**Task instructions**
Locate, in the data below, the line that contains "a flat outline" and the line that contains "for i in range(SIDES)]"; reproduce exactly those two lines and every line between them, nothing more.

**Task data**
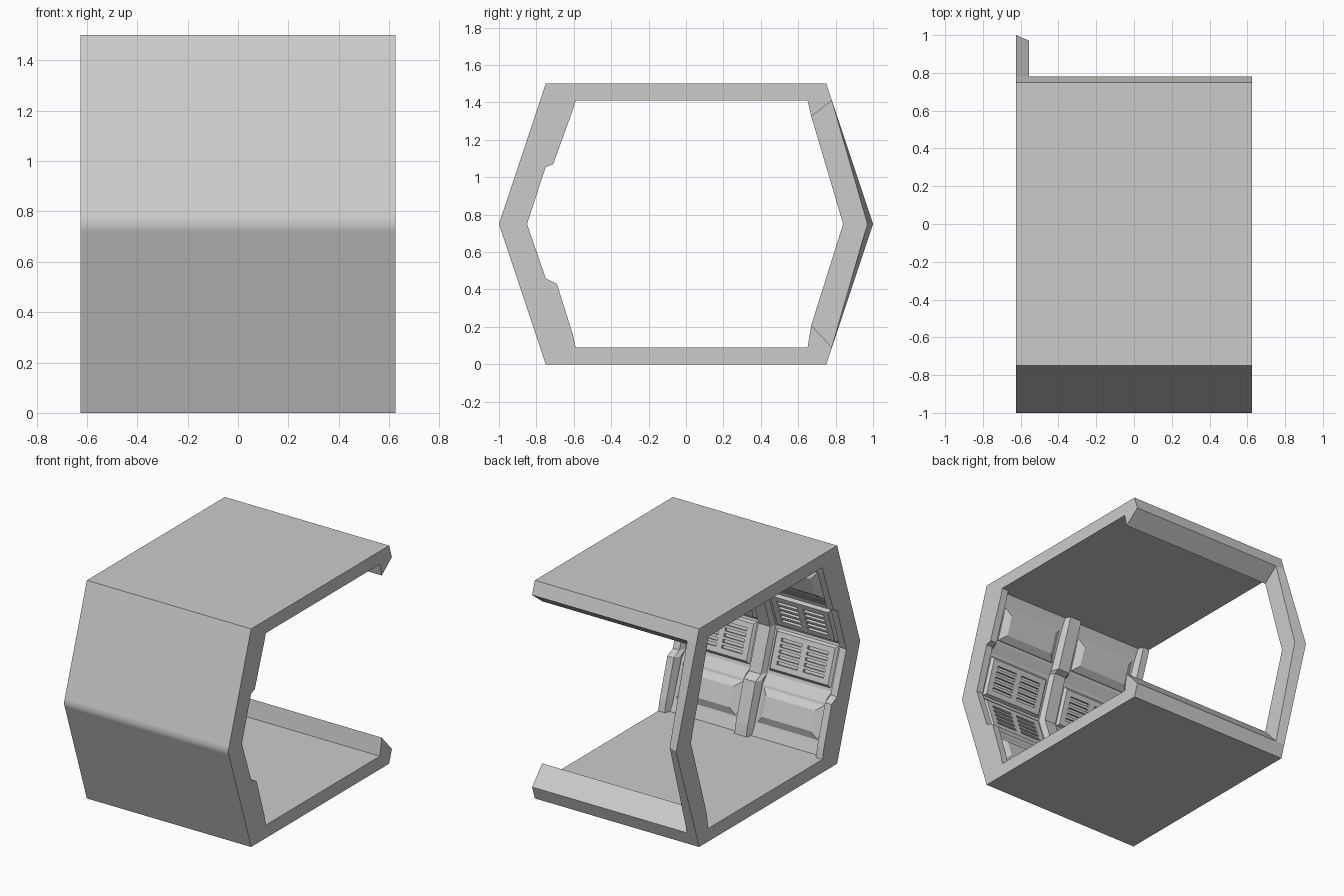
import bpy, bmesh
from mathutils import Vector

if "Cube" in bpy.data.objects:
    bpy.data.objects.remove(bpy.data.objects["Cube"])

H = 1.5


def make(name, verts, faces):
    me = bpy.data.meshes.new(name)
    me.from_pydata(verts, [], faces)
    bm = bmesh.new()
    bm.from_mesh(me)
    bmesh.ops.recalc_face_normals(bm, faces=bm.faces)
    bm.to_mesh(me)
    bm.free()
    ob = bpy.data.objects.new(name, me)
    bpy.context.collection.objects.link(ob)
    return ob


def loft(name, sections):
    """Closed solid through rings of equal point count."""
    n = len(sections[0])
    verts = [p for s in sections for p in s]
    faces = [list(range(n)), list(range(len(verts) - n, len(verts)))]
    for k in range(len(sections) - 1):
        for i in range(n):
            j = (i + 1) % n
            faces.append([k * n + i, k * n + j, (k + 1) * n + j, (k + 1) * n + i])
    return make(name, verts, faces)


def ring(x, prof):
    return [(x, y, z) for y, z in prof]


# Wall, floor and roof as one open profile with back lips
recess = [(-.625, .09), (-.655, .16), (-.74, .40), (-.79, .46), (-.89, .75),
          (-.79, 1.04), (-.75, 1.10), (-.655, 1.34), (-.625, 1.41)]
outer = [(.65, 1.41), (.67, 1.325), (.78, 1.41), (.75, H), (-.75, H), (-.99, .78), (-1, .75),
         (-.99, .72), (-.75, 0), (.75, 0), (.78, .09), (.67, .21), (.65, .09)]
shell = loft("corridor_shell", [ring(-.625, recess + outer), ring(.625, recess + outer)])
for p in shell.data.polygons:
    p.use_smooth = p.normal.y < -.5

# Back frame at the left end, outer side tapering towards the opening
loft("back_frame", [
    ring(-.625, [(.78, .09), (1, .75), (.78, 1.41), (.67, 1.325), (.84, .75), (.67, .21)]),
    ring(-.555, [(.78, .09), (.97, .75), (.78, 1.41), (.67, 1.325), (.84, .75), (.67, .21)])])

# Wall ribs: one in the middle, one flush with each end
rib_in = [(-.59, .09), (-.605, .16), (-.69, .43), (-.75, .46), (-.85, .75),
          (-.75, 1.055), (-.71, 1.07), (-.605, 1.36), (-.59, 1.41)]
rib_back = [(-.72, 1.45), (-.94, .75), (-.72, .05)]
full = rib_in + rib_back
low = [(y - .045, z) for y, z in rib_in] + rib_back
loft("middle_rib", [ring(-.065, low), ring(-.045, full), ring(.045, full), ring(.065, low)])
for s, side in ((-1, "left"), (1, "right")):
    loft(side + "_end_rib", [ring(s * .625, full), ring(s * .575, full), ring(s * .555, low)])


def plate(name, a, b, xc, hw, inset, height, sink=.02):
    """Raised plate with sloped edges lying on the wall line a-b."""
    a, b = Vector((0, *a)), Vector((0, *b))
    t = (b - a).normalized()
    n = Vector((0, -t.z, t.y))
    if n.y < 0:
        n = -n

    def quad(w, e, h):
        return [tuple(p + n * h + Vector((xc + sx * w, 0, 0)))
                for p, sx in ((a + t * e, -1), (a + t * e, 1), (b - t * e, 1), (b - t * e, -1))]
    ob = loft(name, [quad(hw, 0, -sink), quad(hw, 0, 0), quad(hw - inset, inset, height)])
    return ob, (a + b) / 2, t, n


def slots(name, xc, mid, t, n, height):
    """Cutter with two columns of five vent slots."""
    verts, faces = [], []
    for cx in (-.1, .1):
        for r in range(-2, 3):
            o = len(verts)
            for h in (height - .018, height + .02):
                for sx, st in ((-1, -1), (1, -1), (1, 1), (-1, 1)):
                    verts.append(tuple(mid + t * (r * .037 + st * .010) + n * h
                                       + Vector((xc + cx + sx * .078, 0, 0))))
            faces += [[o + i for i in f] for f in ((0, 1, 2, 3), (4, 5, 6, 7), (0, 1, 5, 4),
                                                   (1, 2, 6, 5), (2, 3, 7, 6), (3, 0, 4, 7))]
    return make(name, verts, faces)


# Vented panels and padded panels in both bays, lower and upper
for xc, bay in ((-.31, "left"), (.31, "right")):
    for up, level in ((False, "lower"), (True, "upper")):
        def f(y, z):
            return (y, H - z if up else z)
        tag = bay + "_" + level
        vent, mid, t, n = plate(tag + "_vent_panel", f(-.797, .48), f(-.885, .735), xc, .235, .015, .018)
        cut = slots(tag + "_slot_cutter", xc, mid, t, n, .018)
        cut.hide_render = True
        cut.hide_set(True)
        mod = vent.modifiers.new("slots", 'BOOLEAN')
        mod.object = cut
        mod.operation = 'DIFFERENCE'
        mod.solver = 'EXACT'
        plate(tag + "_pad", f(-.66, .175), f(-.735, .385), xc, .23, .045, .028)
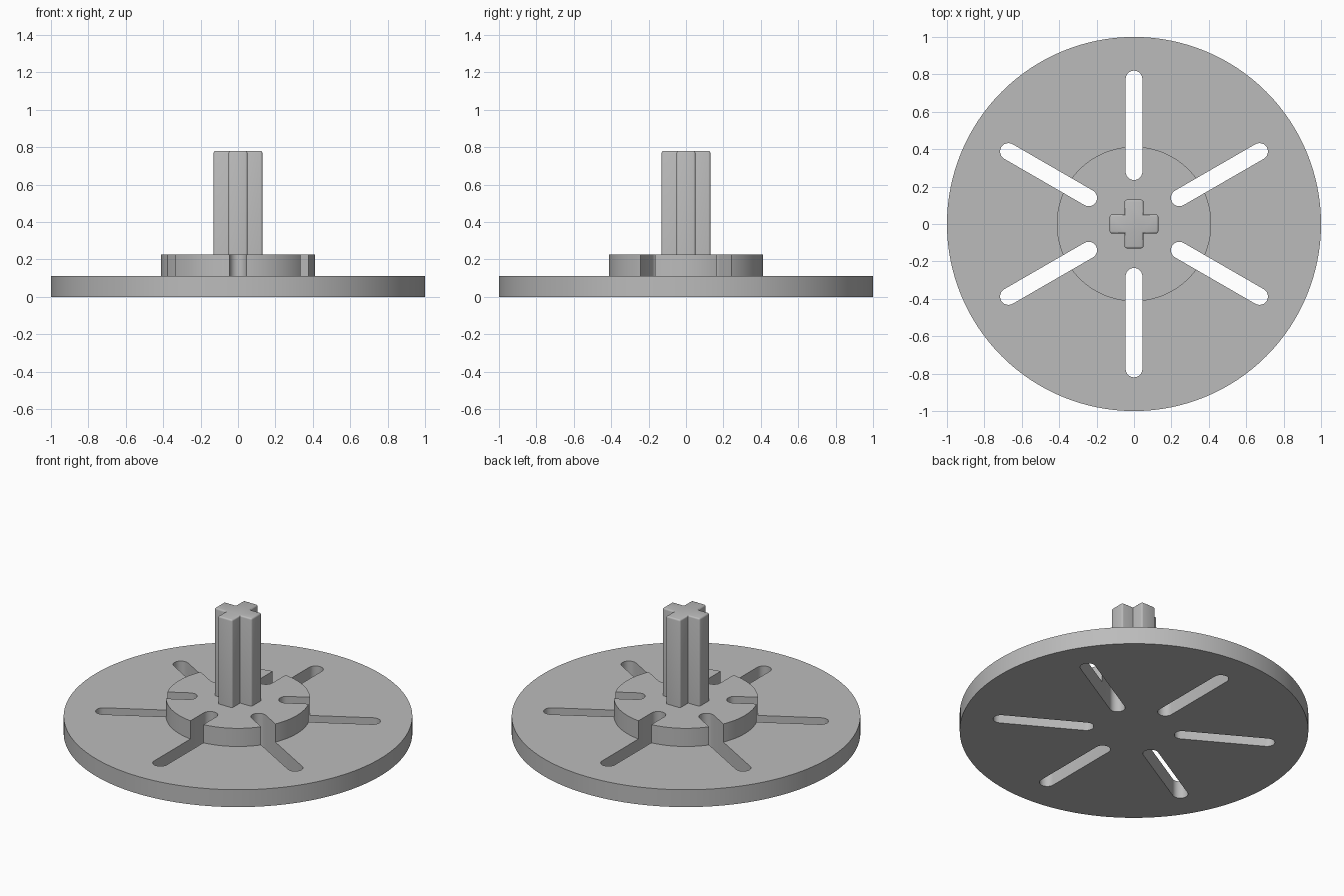
import bpy, bmesh
from math import sin, cos, pi, radians
from mathutils import Matrix, Vector

cube = bpy.data.objects.get("Cube")
if cube:
    bpy.data.objects.remove(cube, do_unlink=True)

BASE_TOP, HUB_TOP, SHAFT_TOP = 0.11, 0.225, 0.78
BASE_R, HUB_R = 1.0, 0.413
SLOT_IN, SLOT_OUT, SLOT_HALF = 0.235, 0.82, 0.045
ARM, SPAN = 0.05, 0.13
SIDES = 128

grey = bpy.data.materials.new("plain_grey")
grey.use_nodes = True
colour = (0.5, 0.5, 0.5, 1)
grey.diffuse_color = colour
grey.node_tree.nodes["Principled BSDF"].inputs["Base Color"].default_value = colour


def make_object(name, bm):
    bmesh.ops.recalc_face_normals(bm, faces=bm.faces)
    mesh = bpy.data.meshes.new(name)
    bm.to_mesh(mesh)
    bm.free()
    mesh.materials.append(grey)
    obj = bpy.data.objects.new(name, mesh)
    bpy.context.collection.objects.link(obj)
    return obj


def activate(obj):
    bpy.ops.object.select_all(action='DESELECT')
    obj.select_set(True)
    bpy.context.view_layer.objects.active = obj


def prism(bm, outline, z0, z1):
    """Extrude a flat outline from z0 to z1."""
    face = bm.faces.new([bm.verts.new((p[0], p[1], z0)) for p in outline])
    top = bmesh.ops.extrude_face_region(bm, geom=[face])["geom"]
    verts = [g for g in top if isinstance(g, bmesh.types.BMVert)]
    bmesh.ops.translate(bm, verts=verts, vec=(0, 0, z1 - z0))


# Stepped base disc with raised hub, turned from one profile
bm = bmesh.new()
profile = [(BASE_R, 0), (BASE_R, BASE_TOP), (HUB_R, BASE_TOP), (HUB_R, HUB_TOP)]
rings = [[bm.verts.new((r * cos(2 * pi * i / SIDES), r * sin(2 * pi * i / SIDES), z))
          for i in range(SIDES)] for r, z in profile]
for a, b in zip(rings, rings[1:]):
    for i in range(SIDES):
        j = (i + 1) % SIDES
        bm.faces.new((a[i], a[j], b[j], b[i]))
bm.faces.new(rings[0])
bm.faces.new(rings[-1])
disc = make_object("slotted_disc", bm)

# Six round-ended radial slots
bm = bmesh.new()
steps = 12
slot = []
for centre, start in ((SLOT_OUT - SLOT_HALF, -pi / 2), (SLOT_IN + SLOT_HALF, pi / 2)):
    for i in range(steps + 1):
        a = start + pi * i / steps
        slot.append(Vector((centre + SLOT_HALF * cos(a), SLOT_HALF * sin(a), 0)))
for k in range(6):
    turn = Matrix.Rotation(radians(30 + 60 * k), 3, 'Z')
    prism(bm, [turn @ p for p in slot], -0.1, HUB_TOP + 0.1)
cutter = make_object("slot_cutter", bm)
cutter.hide_render = True

cut = disc.modifiers.new("slots", 'BOOLEAN')
cut.operation = 'DIFFERENCE'
cut.solver = 'EXACT'
cut.object = cutter
activate(disc)
bpy.ops.object.modifier_apply(modifier=cut.name)
bpy.data.objects.remove(cutter, do_unlink=True)

# Cross-shaped shaft with eased outer edges
bm = bmesh.new()
quarter = [Vector(p) for p in ((SPAN, -ARM, 0), (SPAN, ARM, 0), (ARM, ARM, 0))]
cross = [Matrix.Rotation(k * pi / 2, 3, 'Z') @ p for k in range(4) for p in quarter]
prism(bm, cross, HUB_TOP, SHAFT_TOP)
bmesh.ops.recalc_face_normals(bm, faces=bm.faces)
outer = [e for e in bm.edges
         if e.is_convex and max(v.co.z for v in e.verts) > HUB_TOP + 0.01]
bmesh.ops.bevel(bm, geom=outer, offset=0.01, segments=3, profile=0.5, affect='EDGES')
shaft = make_object("cross_shaft", bm)

for obj in (disc, shaft):
    activate(obj)
    bpy.ops.object.shade_smooth_by_angle(angle=radians(35))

**Solution below**
    """Extrude a flat outline from z0 to z1."""
    face = bm.faces.new([bm.verts.new((p[0], p[1], z0)) for p in outline])
    top = bmesh.ops.extrude_face_region(bm, geom=[face])["geom"]
    verts = [g for g in top if isinstance(g, bmesh.types.BMVert)]
    bmesh.ops.translate(bm, verts=verts, vec=(0, 0, z1 - z0))


# Stepped base disc with raised hub, turned from one profile
bm = bmesh.new()
profile = [(BASE_R, 0), (BASE_R, BASE_TOP), (HUB_R, BASE_TOP), (HUB_R, HUB_TOP)]
rings = [[bm.verts.new((r * cos(2 * pi * i / SIDES), r * sin(2 * pi * i / SIDES), z))
          for i in range(SIDES)] for r, z in profile]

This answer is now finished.